§ Material shown:
#####

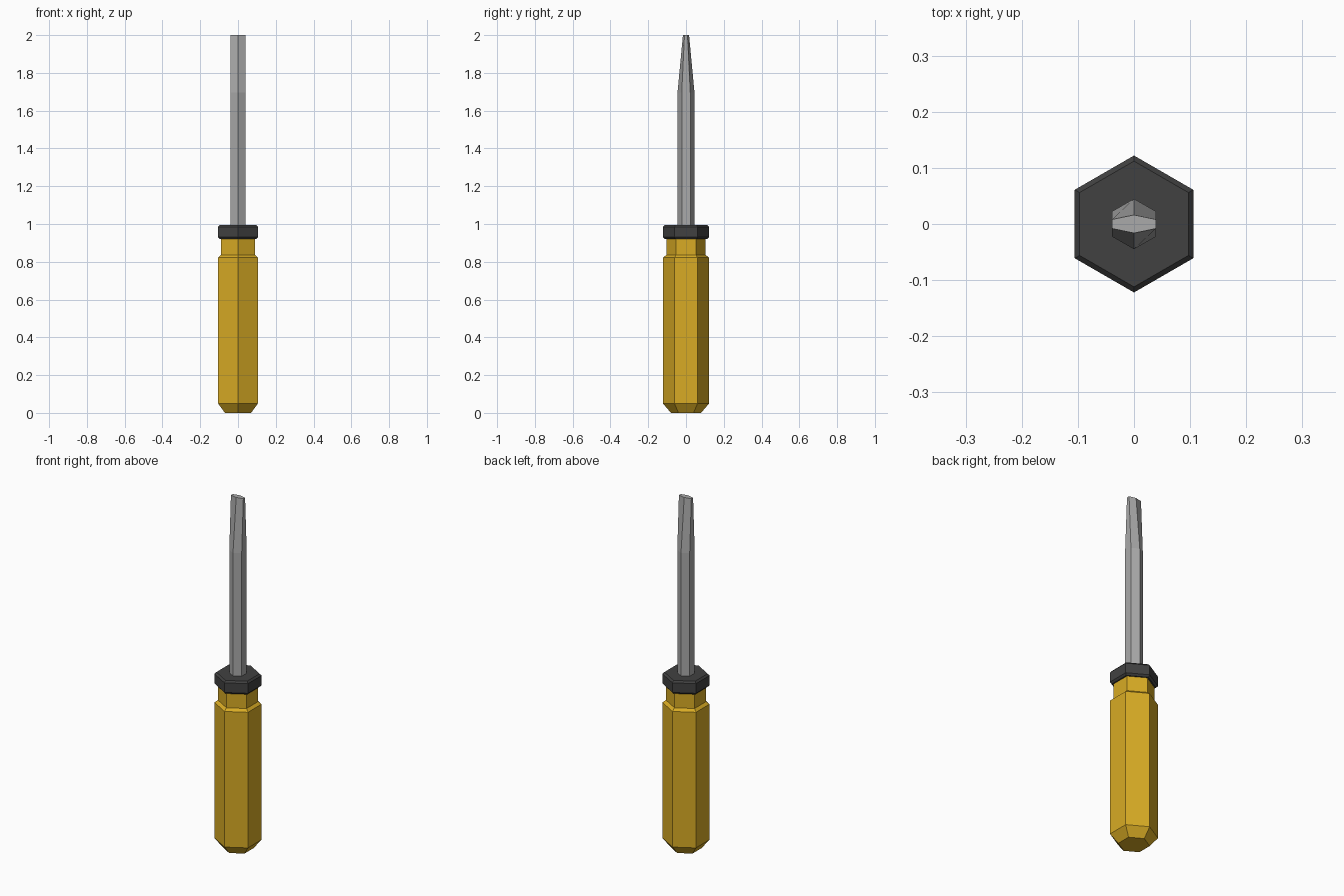
import bpy, bmesh
from math import pi, sin, cos

cube = bpy.data.objects.get("Cube")
if cube:
    bpy.data.objects.remove(cube, do_unlink=True)


def material(name, rgb):
    m = bpy.data.materials.new(name)
    m.use_nodes = True
    m.diffuse_color = (*rgb, 1)
    bsdf = next(n for n in m.node_tree.nodes if n.type == 'BSDF_PRINCIPLED')
    bsdf.inputs["Base Color"].default_value = (*rgb, 1)
    return m


def hex_part(name, profile, mat):
    """Loft hexagons with corners on the y axis; profile rows are radius, z, y squash."""
    bm = bmesh.new()
    rings = []
    for r, z, squash in profile:
        angles = [pi / 2 + i * pi / 3 for i in range(6)]
        rings.append([bm.verts.new((r * cos(a), r * sin(a) * squash, z)) for a in angles])
    bm.faces.new(rings[0][::-1])
    bm.faces.new(rings[-1])
    for low, high in zip(rings, rings[1:]):
        for i in range(6):
            j = (i + 1) % 6
            bm.faces.new((low[i], low[j], high[j], high[i]))
    bmesh.ops.recalc_face_normals(bm, faces=bm.faces)
    mesh = bpy.data.meshes.new(name)
    bm.to_mesh(mesh)
    bm.free()
    mesh.materials.append(mat)
    obj = bpy.data.objects.new(name, mesh)
    bpy.context.collection.objects.link(obj)
    return obj


yellow = material("yellow plastic", (0.69, 0.41, 0.018))
black = material("dark rubber", (0.053, 0.053, 0.053))
steel = material("steel", (0.4, 0.4, 0.4))

# Handle with chamfered butt and narrow neck
hex_part("handle", [(0.08, 0, 1), (0.122, 0.05, 1), (0.122, 0.822, 1),
                    (0.104, 0.836, 1), (0.104, 0.925, 1)], yellow)

# Collar with small chamfers
hex_part("collar", [(0.112, 0.92, 1), (0.122, 0.93, 1),
                    (0.122, 0.985, 1), (0.112, 0.995, 1)], black)

# Shaft flattening into a blade tip
hex_part("shaft", [(0.045, 0.98, 1), (0.045, 1.695, 1), (0.045, 2, 0.36)], steel)
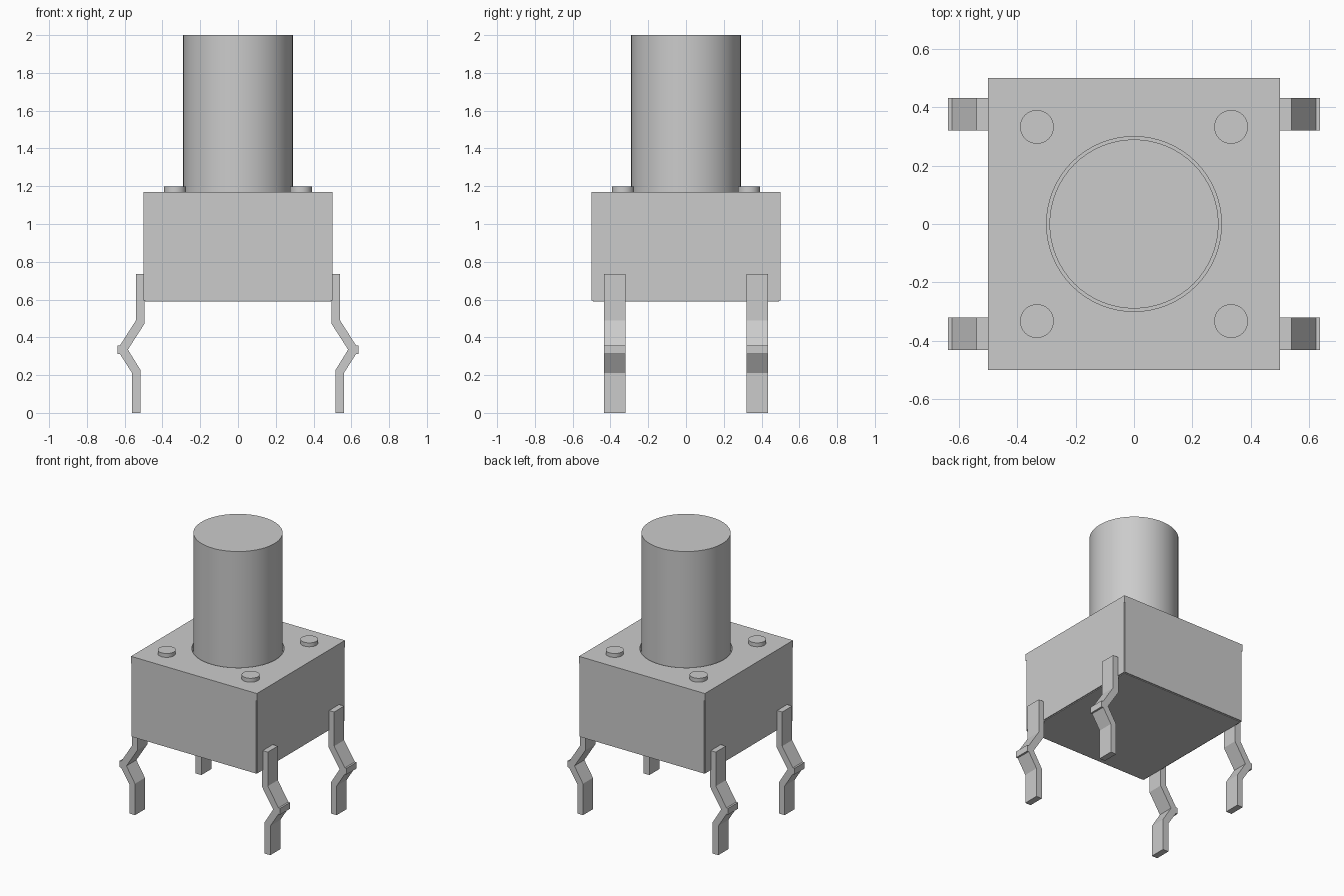
import bpy, bmesh, math
from mathutils import Matrix

cube = bpy.data.objects.get("Cube")
if cube:
    bpy.data.objects.remove(cube, do_unlink=True)

GREY = (0.6, 0.6, 0.6, 1.0)
grey = bpy.data.materials.new("light_grey")
grey.use_nodes = True
grey.diffuse_color = GREY
grey.node_tree.nodes["Principled BSDF"].inputs["Base Color"].default_value = GREY


def finish(name, bm, smooth=False):
    bmesh.ops.recalc_face_normals(bm, faces=bm.faces)
    mesh = bpy.data.meshes.new(name)
    bm.to_mesh(mesh)
    bm.free()
    mesh.materials.append(grey)
    obj = bpy.data.objects.new(name, mesh)
    bpy.context.collection.objects.link(obj)
    if smooth:
        bpy.ops.object.select_all(action="DESELECT")
        obj.select_set(True)
        bpy.context.view_layer.objects.active = obj
        bpy.ops.object.shade_smooth_by_angle(angle=math.radians(30))
    return obj


def box(name, hx, hy, z0, z1):
    bm = bmesh.new()
    m = Matrix.Translation((0, 0, (z0 + z1) / 2)) @ Matrix.Diagonal((2 * hx, 2 * hy, z1 - z0, 1))
    bmesh.ops.create_cube(bm, size=1, matrix=m)
    return finish(name, bm)


def cylinder(name, x, y, r, z0, z1, segments):
    bm = bmesh.new()
    bmesh.ops.create_cone(bm, cap_ends=True, segments=segments, radius1=r, radius2=r,
                          depth=z1 - z0, matrix=Matrix.Translation((x, y, (z0 + z1) / 2)))
    return finish(name, bm, smooth=True)


def extrude(bm, faces, vec):
    new = bmesh.ops.extrude_face_region(bm, geom=faces)["geom"]
    bmesh.ops.translate(bm, vec=vec, verts=[v for v in new if isinstance(v, bmesh.types.BMVert)])


# Housing: inner base, with side panels that leave fine notches at the corners
box("housing_base", 0.493, 0.493, 0.59, 1.12)
box("side_panels_x", 0.50, 0.494, 0.595, 1.12)
box("side_panels_y", 0.494, 0.50, 0.595, 1.12)

# Top plate with a round hole for the button
bm = bmesh.new()
square = [(-0.5, -0.5), (0.5, -0.5), (0.5, 0.5), (-0.5, 0.5)]
circle = [(0.30 * math.cos(i * math.tau / 64), 0.30 * math.sin(i * math.tau / 64)) for i in range(64)]
for loop in (square, circle):
    vs = [bm.verts.new((x, y, 1.12)) for x, y in loop]
    for i, v in enumerate(vs):
        bm.edges.new((v, vs[(i + 1) % len(vs)]))
bmesh.ops.triangle_fill(bm, edges=bm.edges[:], use_beauty=True)
for f in [f for f in bm.faces if f.calc_center_median().xy.length < 0.28]:
    bm.faces.remove(f)
extrude(bm, bm.faces[:], (0, 0, 0.05))
finish("top_plate", bm, smooth=True)

# Button
cylinder("button", 0, 0, 0.29, 1.11, 2.0, 64)

# Corner pegs and bent legs, one of each per corner
leg_profile = [(0.495, 0.735), (0.54, 0.735), (0.54, 0.49), (0.625, 0.357), (0.638, 0.357),
               (0.638, 0.312), (0.625, 0.312), (0.56, 0.21), (0.56, 0), (0.515, 0),
               (0.515, 0.225), (0.583, 0.335), (0.495, 0.472)]
for sx, side in ((1, "left"), (-1, "right")):
    for sy, end in ((-1, "front"), (1, "back")):
        cylinder(f"peg_{end}_{side}", sx * 0.333, sy * 0.333, 0.058, 1.16, 1.198, 32)
        bm = bmesh.new()
        face = bm.faces.new([bm.verts.new((sx * x, sy * 0.32, z)) for x, z in leg_profile])
        extrude(bm, [face], (0, sy * 0.113, 0))
        finish(f"leg_{end}_{side}", bm)
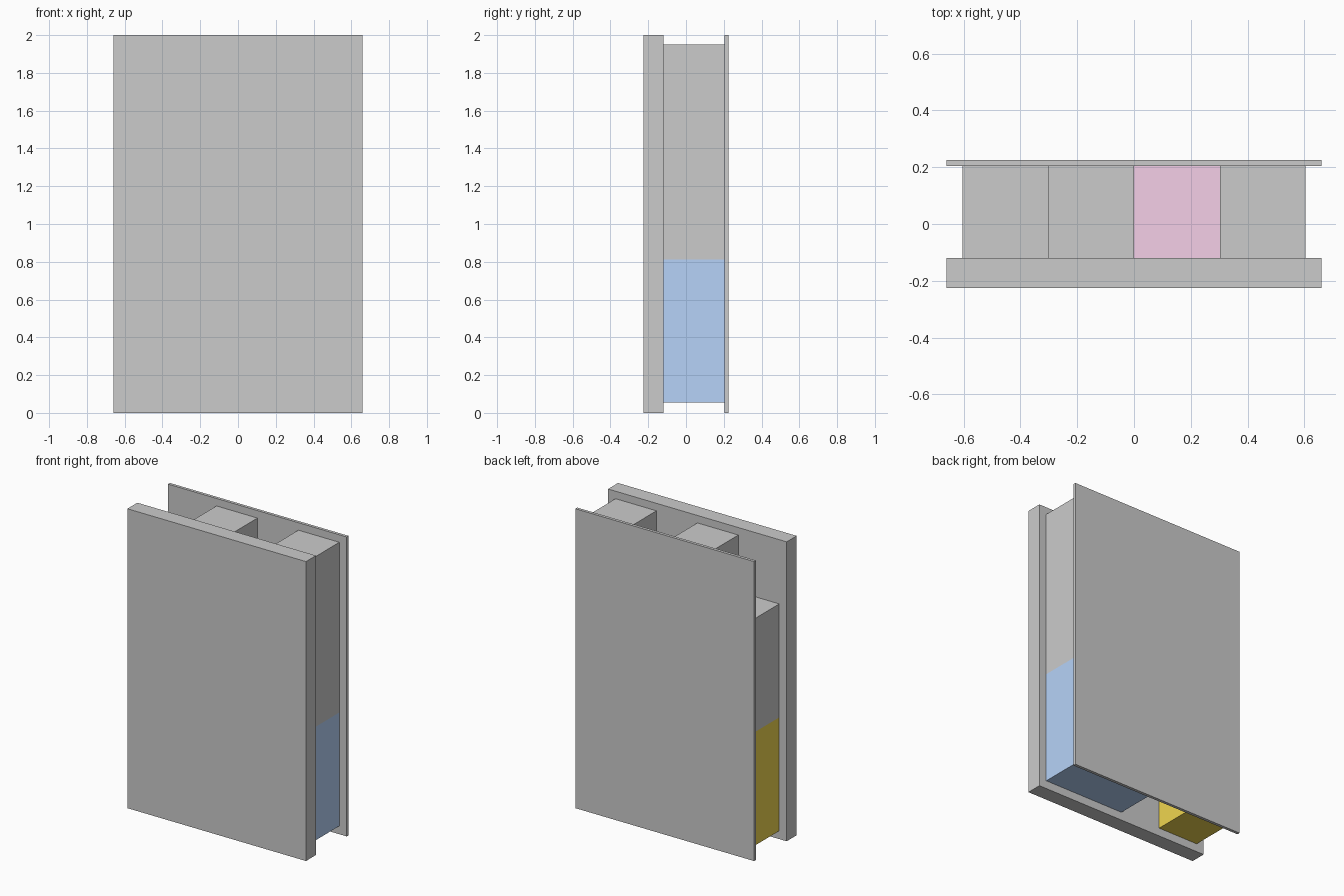
import bpy, bmesh

if "Cube" in bpy.data.objects:
    bpy.data.objects.remove(bpy.data.objects["Cube"])

CELL_W, CELL_H = 0.3025, 0.379      # size of one grid cell
LEFT, BOTTOM = -0.605, 0.055        # lower left corner of the 4 x 5 grid
Y0, Y1 = -0.12, 0.205               # depth of the blocks


def material(name, rgb):
    mat = bpy.data.materials.new(name)
    mat.diffuse_color = (*rgb, 1)
    mat.use_nodes = True
    mat.node_tree.nodes["Principled BSDF"].inputs["Base Color"].default_value = mat.diffuse_color
    return mat


def finish(name, bm, mat=None):
    bmesh.ops.recalc_face_normals(bm, faces=bm.faces)
    me = bpy.data.meshes.new(name)
    bm.to_mesh(me)
    bm.free()
    ob = bpy.data.objects.new(name, me)
    bpy.context.collection.objects.link(ob)
    if mat:
        me.materials.append(mat)
    return ob


def add_box(bm, x0, x1, y0, y1, z0, z1):
    vs = bmesh.ops.create_cube(bm, size=1)["verts"]
    for v in vs:
        v.co = (x1 if v.co.x > 0 else x0,
                y1 if v.co.y > 0 else y0,
                z1 if v.co.z > 0 else z0)


def panel(name, y0, y1):
    bm = bmesh.new()
    add_box(bm, -0.66, 0.66, y0, y1, 0, 2)
    finish(name, bm)


def piece(name, cells, mat=None):
    """Block made of grid cells (column, row), welded into one clean solid."""
    bm = bmesh.new()
    for c, r in cells:
        x, z = LEFT + c * CELL_W, BOTTOM + r * CELL_H
        add_box(bm, x, x + CELL_W, Y0, Y1, z, z + CELL_H)
    bmesh.ops.remove_doubles(bm, verts=bm.verts, dist=1e-4)
    # remove the walls between neighbouring cells
    seen = {}
    for f in bm.faces:
        seen.setdefault(frozenset(v.index for v in f.verts), []).append(f)
    bm.verts.index_update()
    seen = {}
    for f in bm.faces:
        key = tuple(round(k, 3) for k in f.calc_center_median())
        seen.setdefault(key, []).append(f)
    inner = [f for fs in seen.values() if len(fs) > 1 for f in fs]
    # a welded wall may also be one face shared by edges with three or more faces
    inner += [f for f in bm.faces if f not in inner
              and sum(len(e.link_faces) > 2 for e in f.edges) >= 3]
    bmesh.ops.delete(bm, geom=inner, context='FACES')
    bmesh.ops.recalc_face_normals(bm, faces=bm.faces)
    bmesh.ops.dissolve_limit(bm, angle_limit=0.01, verts=bm.verts, edges=bm.edges)
    finish(name, bm, mat)


# thick front panel and thin back panel
panel("front_panel", -0.225, Y0)
panel("back_panel", Y1, 0.225)

# stacked blocks held between the panels
yellow = material("yellow", (0.87, 0.67, 0.08))
blue = material("blue", (0.47, 0.65, 0.94))
pink = material("pink", (0.91, 0.62, 0.80))

piece("yellow_step_block", [(0, 0), (0, 1), (1, 1), (1, 2)], yellow)
piece("grey_step_block", [(0, 2), (0, 3), (1, 3), (1, 4)])
piece("blue_square_block", [(2, 0), (3, 0), (2, 1), (3, 1)], blue)
piece("pink_short_block", [(2, 2), (2, 3)], pink)
piece("grey_tall_block", [(3, 2), (3, 3), (3, 4)])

#####

§ Work to complete:
Without the pictures, please reproduce each line of the listing above exactly, from the first one through the line bearing "for r, z, squash".

§ Solution to the problem:
import bpy, bmesh
from math import pi, sin, cos

cube = bpy.data.objects.get("Cube")
if cube:
    bpy.data.objects.remove(cube, do_unlink=True)


def material(name, rgb):
    m = bpy.data.materials.new(name)
    m.use_nodes = True
    m.diffuse_color = (*rgb, 1)
    bsdf = next(n for n in m.node_tree.nodes if n.type == 'BSDF_PRINCIPLED')
    bsdf.inputs["Base Color"].default_value = (*rgb, 1)
    return m


def hex_part(name, profile, mat):
    """Loft hexagons with corners on the y axis; profile rows are radius, z, y squash."""
    bm = bmesh.new()
    rings = []
    for r, z, squash in profile:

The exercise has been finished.